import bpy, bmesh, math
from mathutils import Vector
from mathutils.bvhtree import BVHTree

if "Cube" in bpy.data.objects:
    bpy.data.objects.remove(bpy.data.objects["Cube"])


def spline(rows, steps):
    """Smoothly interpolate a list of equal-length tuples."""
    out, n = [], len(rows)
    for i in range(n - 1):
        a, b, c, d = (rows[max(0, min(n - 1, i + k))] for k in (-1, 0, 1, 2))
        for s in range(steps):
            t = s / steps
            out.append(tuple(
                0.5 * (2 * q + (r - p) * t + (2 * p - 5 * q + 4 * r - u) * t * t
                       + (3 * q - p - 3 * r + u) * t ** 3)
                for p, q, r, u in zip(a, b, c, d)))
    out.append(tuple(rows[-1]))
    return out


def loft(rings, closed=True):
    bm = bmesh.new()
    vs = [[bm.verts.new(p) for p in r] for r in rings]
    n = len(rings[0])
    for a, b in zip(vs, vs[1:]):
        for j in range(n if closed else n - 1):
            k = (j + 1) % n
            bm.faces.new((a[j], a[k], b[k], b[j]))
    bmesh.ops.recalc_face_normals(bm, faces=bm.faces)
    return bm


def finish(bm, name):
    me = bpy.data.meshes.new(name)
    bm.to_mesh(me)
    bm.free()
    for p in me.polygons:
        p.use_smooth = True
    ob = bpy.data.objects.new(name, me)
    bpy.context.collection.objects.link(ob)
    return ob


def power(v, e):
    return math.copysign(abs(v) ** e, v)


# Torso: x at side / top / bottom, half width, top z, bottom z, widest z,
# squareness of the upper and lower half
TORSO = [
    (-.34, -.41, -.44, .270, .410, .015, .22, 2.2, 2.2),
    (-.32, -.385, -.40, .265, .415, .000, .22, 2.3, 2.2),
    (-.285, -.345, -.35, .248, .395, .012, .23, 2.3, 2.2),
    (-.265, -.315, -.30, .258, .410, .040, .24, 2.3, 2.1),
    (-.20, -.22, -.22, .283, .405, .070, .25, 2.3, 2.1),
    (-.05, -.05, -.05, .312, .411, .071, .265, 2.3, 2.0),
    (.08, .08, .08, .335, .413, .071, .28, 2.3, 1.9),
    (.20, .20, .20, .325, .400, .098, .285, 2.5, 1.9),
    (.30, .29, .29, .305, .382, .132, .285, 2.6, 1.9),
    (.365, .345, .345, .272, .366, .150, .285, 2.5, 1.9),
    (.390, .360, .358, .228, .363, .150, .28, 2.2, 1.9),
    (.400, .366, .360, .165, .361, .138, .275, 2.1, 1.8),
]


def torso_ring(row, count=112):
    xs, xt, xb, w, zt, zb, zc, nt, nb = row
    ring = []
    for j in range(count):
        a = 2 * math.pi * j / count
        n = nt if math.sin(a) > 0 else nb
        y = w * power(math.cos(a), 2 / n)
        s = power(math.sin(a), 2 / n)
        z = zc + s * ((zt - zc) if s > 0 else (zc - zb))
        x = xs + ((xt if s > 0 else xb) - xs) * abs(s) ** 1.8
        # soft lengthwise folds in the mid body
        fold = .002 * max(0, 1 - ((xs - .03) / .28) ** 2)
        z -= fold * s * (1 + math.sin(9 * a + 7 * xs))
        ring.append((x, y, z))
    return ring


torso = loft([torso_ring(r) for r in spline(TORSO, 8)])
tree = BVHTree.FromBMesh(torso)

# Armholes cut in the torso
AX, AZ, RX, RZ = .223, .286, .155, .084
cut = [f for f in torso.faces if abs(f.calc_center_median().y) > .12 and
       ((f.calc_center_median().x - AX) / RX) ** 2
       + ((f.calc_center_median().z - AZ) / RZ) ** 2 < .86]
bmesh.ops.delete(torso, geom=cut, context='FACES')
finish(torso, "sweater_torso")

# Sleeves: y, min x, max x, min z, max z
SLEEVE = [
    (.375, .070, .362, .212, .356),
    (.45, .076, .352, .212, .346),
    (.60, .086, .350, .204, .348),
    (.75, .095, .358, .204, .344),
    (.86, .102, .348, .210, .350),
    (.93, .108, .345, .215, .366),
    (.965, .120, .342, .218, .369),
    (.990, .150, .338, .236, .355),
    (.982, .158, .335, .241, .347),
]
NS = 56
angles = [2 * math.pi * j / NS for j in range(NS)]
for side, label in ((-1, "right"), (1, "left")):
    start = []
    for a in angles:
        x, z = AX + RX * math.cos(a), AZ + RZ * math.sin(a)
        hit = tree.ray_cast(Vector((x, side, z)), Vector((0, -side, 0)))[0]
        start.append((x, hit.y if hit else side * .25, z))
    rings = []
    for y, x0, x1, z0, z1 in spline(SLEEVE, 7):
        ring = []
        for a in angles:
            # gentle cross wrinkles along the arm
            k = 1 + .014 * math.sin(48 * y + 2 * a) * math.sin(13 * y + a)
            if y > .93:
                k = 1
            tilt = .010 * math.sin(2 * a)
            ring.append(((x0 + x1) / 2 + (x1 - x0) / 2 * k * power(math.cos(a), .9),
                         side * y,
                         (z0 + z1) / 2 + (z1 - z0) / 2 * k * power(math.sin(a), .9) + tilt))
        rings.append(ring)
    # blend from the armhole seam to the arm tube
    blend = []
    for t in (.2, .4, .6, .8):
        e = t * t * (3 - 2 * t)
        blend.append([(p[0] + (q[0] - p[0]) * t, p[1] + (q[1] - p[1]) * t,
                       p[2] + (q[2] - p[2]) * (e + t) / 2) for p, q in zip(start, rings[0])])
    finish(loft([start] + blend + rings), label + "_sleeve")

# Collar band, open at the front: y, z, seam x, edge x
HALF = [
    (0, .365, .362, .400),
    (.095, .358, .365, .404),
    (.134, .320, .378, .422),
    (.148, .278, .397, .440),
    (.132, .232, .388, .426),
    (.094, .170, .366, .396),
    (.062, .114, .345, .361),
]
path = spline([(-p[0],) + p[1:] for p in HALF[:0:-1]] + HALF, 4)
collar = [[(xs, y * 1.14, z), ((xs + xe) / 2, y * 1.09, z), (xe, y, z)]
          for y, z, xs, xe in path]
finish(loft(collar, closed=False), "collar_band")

..............................

Your objective =
As listed above, the lines from the line with "xs, xt, xb, w, zt, zb, zc, nt, nb = row" to the line with "((f.calc_center_median().x - AX)" are to be echoed exactly, with both ends included and nothing added.

Solution to this task =
    xs, xt, xb, w, zt, zb, zc, nt, nb = row
    ring = []
    for j in range(count):
        a = 2 * math.pi * j / count
        n = nt if math.sin(a) > 0 else nb
        y = w * power(math.cos(a), 2 / n)
        s = power(math.sin(a), 2 / n)
        z = zc + s * ((zt - zc) if s > 0 else (zc - zb))
        x = xs + ((xt if s > 0 else xb) - xs) * abs(s) ** 1.8
        # soft lengthwise folds in the mid body
        fold = .002 * max(0, 1 - ((xs - .03) / .28) ** 2)
        z -= fold * s * (1 + math.sin(9 * a + 7 * xs))
        ring.append((x, y, z))
    return ring


torso = loft([torso_ring(r) for r in spline(TORSO, 8)])
tree = BVHTree.FromBMesh(torso)

# Armholes cut in the torso
AX, AZ, RX, RZ = .223, .286, .155, .084
cut = [f for f in torso.faces if abs(f.calc_center_median().y) > .12 and
       ((f.calc_center_median().x - AX) / RX) ** 2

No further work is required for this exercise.